- Bring more shoes — less clothes. This one rings really true for me. I’ve learned over the years that I need four pairs of shoes for just about any trip: sturdy walking shoes, dressier but comfortable flats with a thick sole, sturdy flip-flops, and something to wear on the plane. This one varies by the weather; I would wear boots if I had to, but I prefer shoes that are easy to slide on and off without struggling with laces or zippers. My current favorites are the SAS Clogs, which I wore during several days of sightseeing in Atlanta as well as on the plane.
- Bring your prescription medications with you on the plane. There used to be rules about bringing your prescription medicines in their original bottles, but I don’t do that and haven’t had any problem. I do get a printout from my doctor of all my prescriptions in case I have to refill something while traveling. Be sure that you have enough of your medications to last you a few days longer than your trip, in case you lose a pill down the drain or encounter travel problems.
- Bring fewer gadgets. I usually travel with my DSLR camera and three lenses, my notebook computer, my iPhone, and chargers for all of those electronics. This requires me to pack an extra carry-on just to handle my gadgets. My goal for the next six months is to eliminate or replace these items with smaller versions and to have universal chargers whenever possible. A friend has recently purchased this amazing pocket camera for his next trip to France; I am looking forward to seeing his photos. There is a new Canon version coming out soon which I might check out as well. I’m also seriously considering replacing my notebook computer with a tablet. I already replaced my large noise cancelling headphones with Beats earbuds. They are comfortable and come in a small case. All of your gadgets and your purse should fit in your carry-on; if they don’t, you are bringing too much.
Be sure that your fashion matches your need for comfort
In my zest to appear more fashionable, I packed three pairs of skinny jeans in khaki, black, and dark blue. Unfortunately, they didn’t look right with my sturdy shoes that I ended up wearing several days because it was raining. I did not take into consideration that my jeans needed to go with every pair of shoes and didn’t end up wearing two of the pairs of pants. That was just dumb packing. I realized that my travel pants all need to have boot cut legs so that they can be worn with all the shoes, and in the future will pack that way.
I also brought two dresses which I thought I might wear, even though I knew that the weather was going to be rainy and cold at least half of the time. There was no way that I was going to wear both dresses on the trip; I should have only packed one “just in case.”
No matter how hard I try, I am always going to look like a tourist
There is much that I can do to fit in with the cultures that I visit. As a woman of a certain age, I am unlikely to wear garish tee shirts, white sneakers in Paris, or inappropriate shorts. In the end, though, I look like a tourist because I am a tourist. I sound like a tourist because I don’t share the language or the regional accent. I need maps to get around and Music Man and I often review the guidebook as we eat meals.

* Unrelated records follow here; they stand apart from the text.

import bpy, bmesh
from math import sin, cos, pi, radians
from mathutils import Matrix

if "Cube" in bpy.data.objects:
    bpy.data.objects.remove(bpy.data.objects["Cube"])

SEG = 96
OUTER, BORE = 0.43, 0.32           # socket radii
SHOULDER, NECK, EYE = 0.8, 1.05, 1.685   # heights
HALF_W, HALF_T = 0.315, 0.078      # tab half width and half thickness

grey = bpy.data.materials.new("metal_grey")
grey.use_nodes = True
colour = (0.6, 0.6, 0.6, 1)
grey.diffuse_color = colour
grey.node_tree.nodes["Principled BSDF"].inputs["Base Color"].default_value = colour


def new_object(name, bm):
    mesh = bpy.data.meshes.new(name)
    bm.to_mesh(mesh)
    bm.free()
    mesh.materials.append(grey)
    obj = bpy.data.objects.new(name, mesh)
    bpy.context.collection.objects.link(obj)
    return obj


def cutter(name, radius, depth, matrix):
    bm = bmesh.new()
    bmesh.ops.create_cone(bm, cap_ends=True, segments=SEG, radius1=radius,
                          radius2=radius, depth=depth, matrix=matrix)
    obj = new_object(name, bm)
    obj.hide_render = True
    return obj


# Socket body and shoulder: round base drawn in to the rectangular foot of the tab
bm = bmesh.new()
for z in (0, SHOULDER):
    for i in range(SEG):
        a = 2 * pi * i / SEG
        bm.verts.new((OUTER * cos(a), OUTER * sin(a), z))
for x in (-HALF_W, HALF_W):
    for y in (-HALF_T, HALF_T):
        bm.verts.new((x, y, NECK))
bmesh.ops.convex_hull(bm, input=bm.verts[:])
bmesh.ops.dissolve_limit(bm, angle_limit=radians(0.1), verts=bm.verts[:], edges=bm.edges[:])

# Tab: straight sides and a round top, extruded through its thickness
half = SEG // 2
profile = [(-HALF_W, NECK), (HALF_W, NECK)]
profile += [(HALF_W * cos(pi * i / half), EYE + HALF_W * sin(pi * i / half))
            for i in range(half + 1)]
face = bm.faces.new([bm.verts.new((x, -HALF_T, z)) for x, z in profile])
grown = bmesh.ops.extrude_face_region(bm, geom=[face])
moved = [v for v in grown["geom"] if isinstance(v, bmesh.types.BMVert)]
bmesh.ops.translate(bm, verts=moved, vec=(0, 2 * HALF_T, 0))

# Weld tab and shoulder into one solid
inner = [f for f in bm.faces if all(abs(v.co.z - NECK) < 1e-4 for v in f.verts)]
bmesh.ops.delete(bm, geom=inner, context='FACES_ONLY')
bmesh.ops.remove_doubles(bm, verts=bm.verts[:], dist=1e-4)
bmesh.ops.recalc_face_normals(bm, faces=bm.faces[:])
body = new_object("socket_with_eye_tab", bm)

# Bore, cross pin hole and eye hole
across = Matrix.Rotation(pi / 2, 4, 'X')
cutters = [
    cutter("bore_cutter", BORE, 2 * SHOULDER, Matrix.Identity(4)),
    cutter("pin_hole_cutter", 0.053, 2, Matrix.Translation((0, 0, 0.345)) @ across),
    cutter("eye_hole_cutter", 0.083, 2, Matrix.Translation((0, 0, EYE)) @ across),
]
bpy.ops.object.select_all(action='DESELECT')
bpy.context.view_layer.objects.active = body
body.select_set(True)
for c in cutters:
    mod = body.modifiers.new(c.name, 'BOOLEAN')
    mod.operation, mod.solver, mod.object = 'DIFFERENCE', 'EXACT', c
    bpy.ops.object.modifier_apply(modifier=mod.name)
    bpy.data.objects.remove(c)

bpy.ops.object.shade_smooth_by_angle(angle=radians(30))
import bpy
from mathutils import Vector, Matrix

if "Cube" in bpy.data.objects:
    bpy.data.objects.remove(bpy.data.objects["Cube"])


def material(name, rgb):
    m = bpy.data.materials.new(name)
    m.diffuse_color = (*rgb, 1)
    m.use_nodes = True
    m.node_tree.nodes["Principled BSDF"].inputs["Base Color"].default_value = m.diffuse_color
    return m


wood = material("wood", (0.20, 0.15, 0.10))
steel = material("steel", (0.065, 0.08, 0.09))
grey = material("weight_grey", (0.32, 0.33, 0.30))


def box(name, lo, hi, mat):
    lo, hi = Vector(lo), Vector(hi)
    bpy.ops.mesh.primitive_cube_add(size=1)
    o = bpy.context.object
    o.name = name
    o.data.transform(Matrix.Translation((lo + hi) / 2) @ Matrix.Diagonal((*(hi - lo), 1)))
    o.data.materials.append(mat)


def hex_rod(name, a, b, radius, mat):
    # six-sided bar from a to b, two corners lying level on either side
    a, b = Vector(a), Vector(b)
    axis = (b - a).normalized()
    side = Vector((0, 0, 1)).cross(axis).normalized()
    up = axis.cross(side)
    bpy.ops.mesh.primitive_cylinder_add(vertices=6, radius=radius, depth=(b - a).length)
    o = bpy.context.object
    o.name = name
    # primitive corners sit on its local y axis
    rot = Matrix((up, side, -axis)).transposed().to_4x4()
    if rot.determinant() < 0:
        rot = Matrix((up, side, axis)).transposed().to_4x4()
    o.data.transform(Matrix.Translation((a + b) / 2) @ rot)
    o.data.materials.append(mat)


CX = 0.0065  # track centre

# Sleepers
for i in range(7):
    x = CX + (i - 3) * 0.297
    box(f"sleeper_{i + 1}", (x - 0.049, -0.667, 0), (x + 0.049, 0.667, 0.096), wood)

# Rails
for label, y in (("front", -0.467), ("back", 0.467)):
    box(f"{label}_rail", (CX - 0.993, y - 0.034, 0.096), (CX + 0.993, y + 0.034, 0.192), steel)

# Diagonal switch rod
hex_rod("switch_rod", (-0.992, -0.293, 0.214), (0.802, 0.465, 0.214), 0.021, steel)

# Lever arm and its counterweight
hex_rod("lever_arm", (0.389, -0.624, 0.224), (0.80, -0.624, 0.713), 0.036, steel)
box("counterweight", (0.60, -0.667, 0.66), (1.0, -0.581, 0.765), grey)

What I can do, however, is to pack lightly and carry home my souvenirs in my camera and in the extra five pounds around my waist from all the fabulous food I eat on vacation. What’s your favorite packing tip?